For the word "faces", find each line in the entries where it occurs and copy that line.

*** Extracted data Section Begins ***

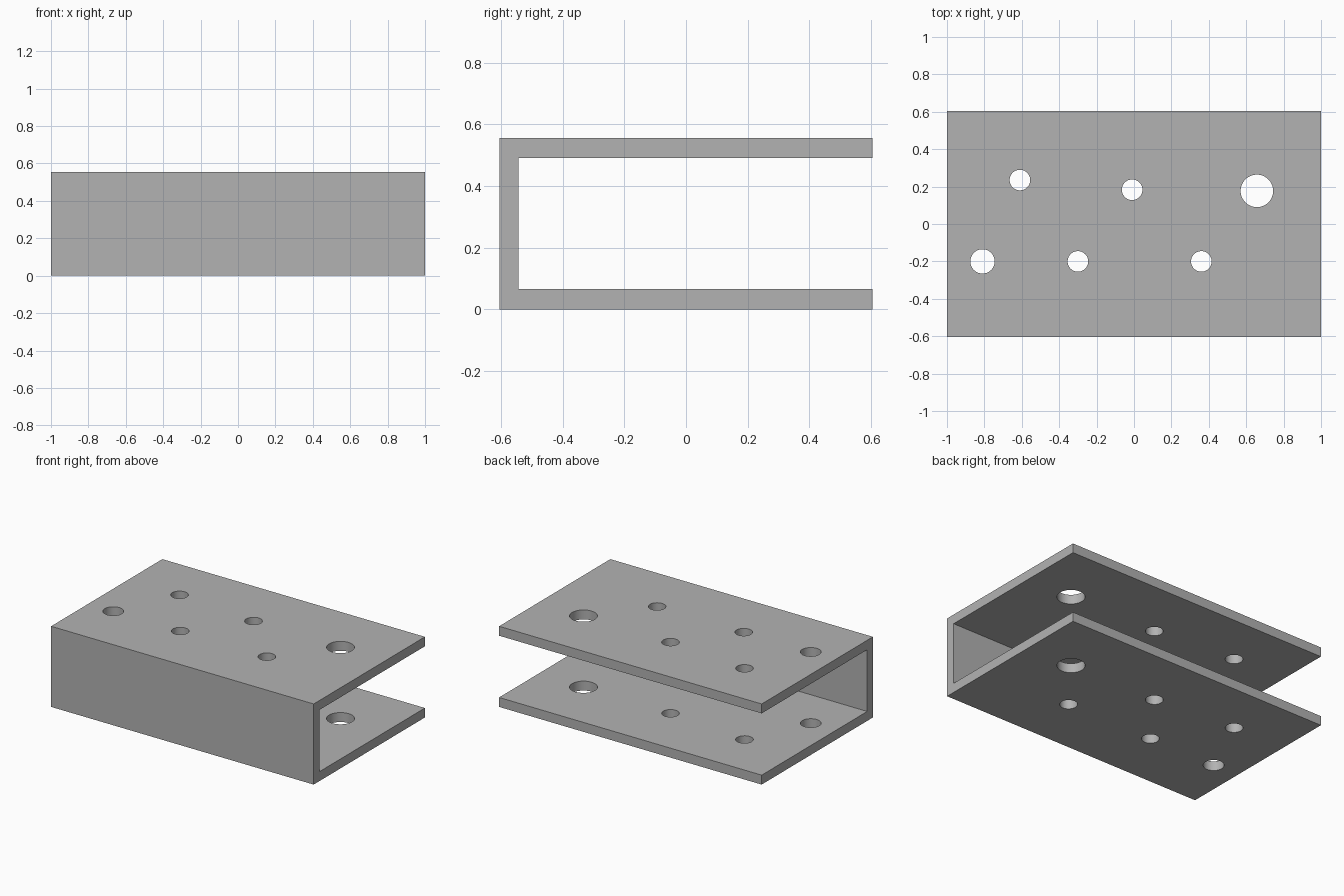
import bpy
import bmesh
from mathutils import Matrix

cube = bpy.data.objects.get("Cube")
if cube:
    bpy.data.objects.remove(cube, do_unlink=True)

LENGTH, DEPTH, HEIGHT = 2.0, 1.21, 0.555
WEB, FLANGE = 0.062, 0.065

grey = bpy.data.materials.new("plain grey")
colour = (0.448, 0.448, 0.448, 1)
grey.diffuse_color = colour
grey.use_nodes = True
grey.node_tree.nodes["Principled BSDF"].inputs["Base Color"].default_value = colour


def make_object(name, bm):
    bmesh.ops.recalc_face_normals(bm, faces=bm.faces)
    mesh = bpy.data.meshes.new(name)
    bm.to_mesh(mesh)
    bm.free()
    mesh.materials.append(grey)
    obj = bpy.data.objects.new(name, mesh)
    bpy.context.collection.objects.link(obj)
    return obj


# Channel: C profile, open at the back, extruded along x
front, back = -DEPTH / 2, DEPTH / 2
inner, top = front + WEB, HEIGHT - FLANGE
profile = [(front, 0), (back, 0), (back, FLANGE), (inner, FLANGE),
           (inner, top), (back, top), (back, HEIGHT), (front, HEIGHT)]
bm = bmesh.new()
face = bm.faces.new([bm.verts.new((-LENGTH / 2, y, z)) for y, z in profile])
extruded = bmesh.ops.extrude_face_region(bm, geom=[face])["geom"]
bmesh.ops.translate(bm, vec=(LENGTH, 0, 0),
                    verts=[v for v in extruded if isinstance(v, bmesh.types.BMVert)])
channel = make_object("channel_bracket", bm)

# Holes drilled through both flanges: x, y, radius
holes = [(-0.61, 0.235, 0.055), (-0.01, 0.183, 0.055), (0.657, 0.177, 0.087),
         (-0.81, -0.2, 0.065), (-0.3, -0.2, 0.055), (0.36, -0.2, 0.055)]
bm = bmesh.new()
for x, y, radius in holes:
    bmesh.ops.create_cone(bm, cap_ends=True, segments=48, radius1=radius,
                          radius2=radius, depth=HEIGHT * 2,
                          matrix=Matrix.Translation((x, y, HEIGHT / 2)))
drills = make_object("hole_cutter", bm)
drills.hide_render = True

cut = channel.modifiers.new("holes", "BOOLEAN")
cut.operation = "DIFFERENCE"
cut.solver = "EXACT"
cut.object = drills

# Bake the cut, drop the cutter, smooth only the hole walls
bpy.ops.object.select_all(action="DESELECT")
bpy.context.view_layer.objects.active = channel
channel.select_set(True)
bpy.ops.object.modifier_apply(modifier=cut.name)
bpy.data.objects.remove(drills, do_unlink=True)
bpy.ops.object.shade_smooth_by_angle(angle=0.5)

*** Extracted data Section Ends ***

Finished task |
    bmesh.ops.recalc_face_normals(bm, faces=bm.faces)
face = bm.faces.new([bm.verts.new((-LENGTH / 2, y, z)) for y, z in profile])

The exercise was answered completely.